AIM OF THE TASK
An exact copy of the data is required. No picture may appear in it.

Document images with source code
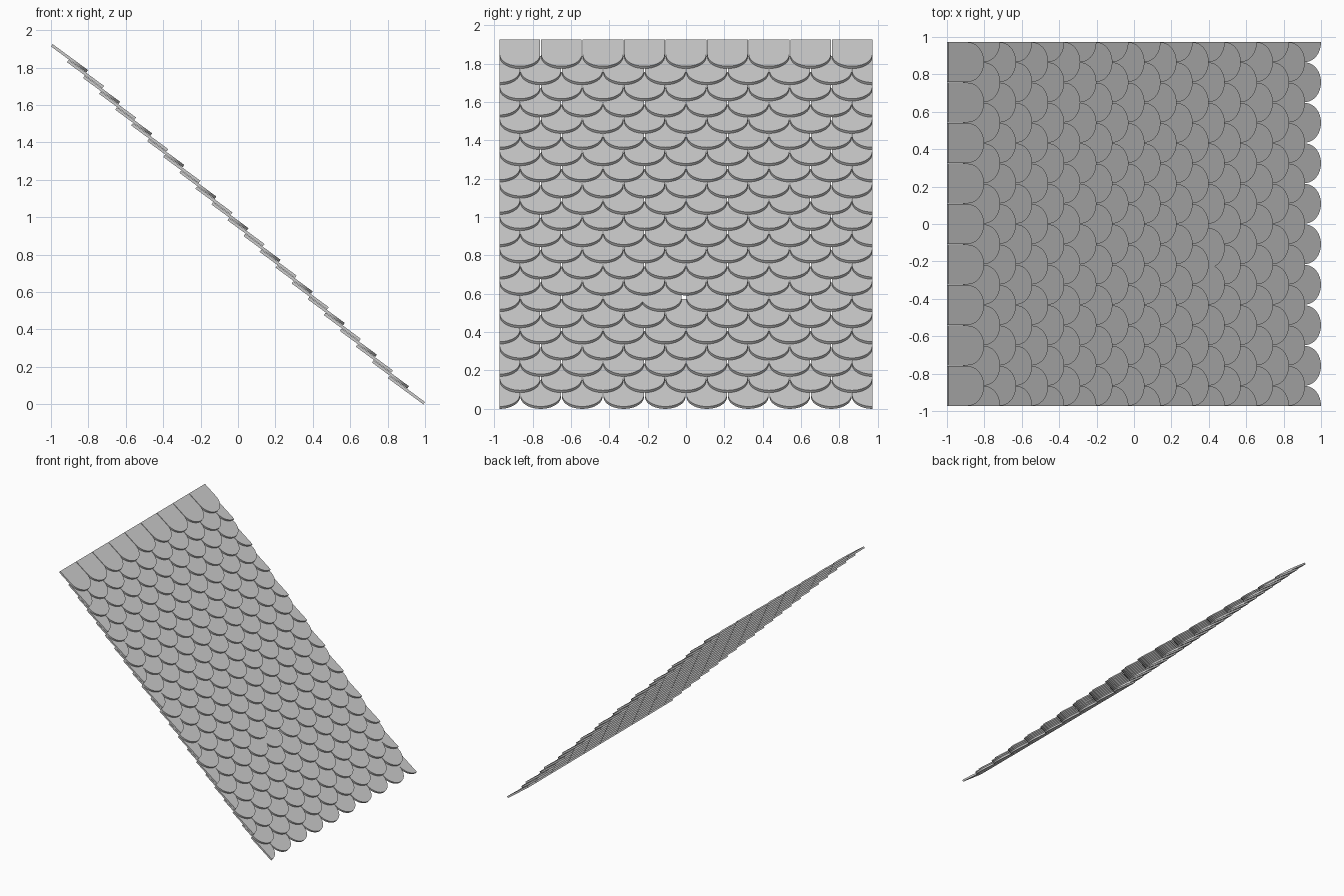
import bpy, bmesh, math
from mathutils import Vector

if "Cube" in bpy.data.objects:
    bpy.data.objects.remove(bpy.data.objects["Cube"])

ROWS, COLS = 22, 9
PITCH, GAP = 0.2165, 0.005         # tile spacing across the roof, joint width
R = (PITCH - GAP) / 2              # half tile width = radius of rounded end
TILT = math.atan2(0.139, 0.189)    # pitch of a single tile
LENGTH, THICK = 0.2346, 0.0152
STEP = Vector((0.0858, 0, -0.0845))  # offset from one row to the next
START = Vector((-1.0, 0, 21 * 0.0845 + 0.139))
DOWN = Vector((math.cos(TILT), 0, -math.sin(TILT)))
NORMAL = Vector((math.sin(TILT), 0, math.cos(TILT)))
SEGS = 24


def tile_outline(side):
    """(down-slope, across) outline; side -1 / 1 keeps only that half, 0 is whole."""
    lo = 0 if side > 0 else -90
    hi = 0 if side < 0 else 90
    n = SEGS if side == 0 else SEGS // 2
    arc = []
    for i in range(n + 1):
        a = math.radians(lo + (hi - lo) * i / n)
        arc.append((LENGTH - R + R * math.cos(a), R * math.sin(a)))
    return [(0, arc[0][1])] + arc + [(0, arc[-1][1])]


def add_tile(bm, origin, y, side=0):
    pts = [origin + DOWN * u + Vector((0, y + v, 0)) for u, v in tile_outline(side)]
    bottom = [bm.verts.new(p) for p in pts]
    top = [bm.verts.new(p + NORMAL * THICK) for p in pts]
    bm.faces.new(top)
    bm.faces.new(bottom[::-1])
    for i in range(len(pts)):
        j = (i + 1) % len(pts)
        bm.faces.new((bottom[i], bottom[j], top[j], top[i]))


# Rows of shingles, every second row offset by half a tile
for row in range(ROWS):
    bm = bmesh.new()
    origin = START + STEP * row
    if row % 2 == 0:
        for c in range(COLS):
            add_tile(bm, origin, (c - (COLS - 1) / 2) * PITCH)
    else:
        edge = COLS / 2 * PITCH - GAP / 2
        add_tile(bm, origin, -edge, 1)
        add_tile(bm, origin, edge, -1)
        for c in range(COLS - 1):
            y = (c - (COLS - 2) / 2) * PITCH
            # one slipped shingle near the middle
            if row == 15 and c == 3:
                y -= 0.02
            add_tile(bm, origin, y)
    bmesh.ops.recalc_face_normals(bm, faces=bm.faces)
    name = f"shingle_row_{row + 1:02d}"
    mesh = bpy.data.meshes.new(name)
    bm.to_mesh(mesh)
    bm.free()
    bpy.context.collection.objects.link(bpy.data.objects.new(name, mesh))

RESPONSE FOR THIS EXERCISE
import bpy, bmesh, math
from mathutils import Vector

if "Cube" in bpy.data.objects:
    bpy.data.objects.remove(bpy.data.objects["Cube"])

ROWS, COLS = 22, 9
PITCH, GAP = 0.2165, 0.005         # tile spacing across the roof, joint width
R = (PITCH - GAP) / 2              # half tile width = radius of rounded end
TILT = math.atan2(0.139, 0.189)    # pitch of a single tile
LENGTH, THICK = 0.2346, 0.0152
STEP = Vector((0.0858, 0, -0.0845))  # offset from one row to the next
START = Vector((-1.0, 0, 21 * 0.0845 + 0.139))
DOWN = Vector((math.cos(TILT), 0, -math.sin(TILT)))
NORMAL = Vector((math.sin(TILT), 0, math.cos(TILT)))
SEGS = 24


def tile_outline(side):
    """(down-slope, across) outline; side -1 / 1 keeps only that half, 0 is whole."""
    lo = 0 if side > 0 else -90
    hi = 0 if side < 0 else 90
    n = SEGS if side == 0 else SEGS // 2
    arc = []
    for i in range(n + 1):
        a = math.radians(lo + (hi - lo) * i / n)
        arc.append((LENGTH - R + R * math.cos(a), R * math.sin(a)))
    return [(0, arc[0][1])] + arc + [(0, arc[-1][1])]


def add_tile(bm, origin, y, side=0):
    pts = [origin + DOWN * u + Vector((0, y + v, 0)) for u, v in tile_outline(side)]
    bottom = [bm.verts.new(p) for p in pts]
    top = [bm.verts.new(p + NORMAL * THICK) for p in pts]
    bm.faces.new(top)
    bm.faces.new(bottom[::-1])
    for i in range(len(pts)):
        j = (i + 1) % len(pts)
        bm.faces.new((bottom[i], bottom[j], top[j], top[i]))


# Rows of shingles, every second row offset by half a tile
for row in range(ROWS):
    bm = bmesh.new()
    origin = START + STEP * row
    if row % 2 == 0:
        for c in range(COLS):
            add_tile(bm, origin, (c - (COLS - 1) / 2) * PITCH)
    else:
        edge = COLS / 2 * PITCH - GAP / 2
        add_tile(bm, origin, -edge, 1)
        add_tile(bm, origin, edge, -1)
        for c in range(COLS - 1):
            y = (c - (COLS - 2) / 2) * PITCH
            # one slipped shingle near the middle
            if row == 15 and c == 3:
                y -= 0.02
            add_tile(bm, origin, y)
    bmesh.ops.recalc_face_normals(bm, faces=bm.faces)
    name = f"shingle_row_{row + 1:02d}"
    mesh = bpy.data.meshes.new(name)
    bm.to_mesh(mesh)
    bm.free()
    bpy.context.collection.objects.link(bpy.data.objects.new(name, mesh))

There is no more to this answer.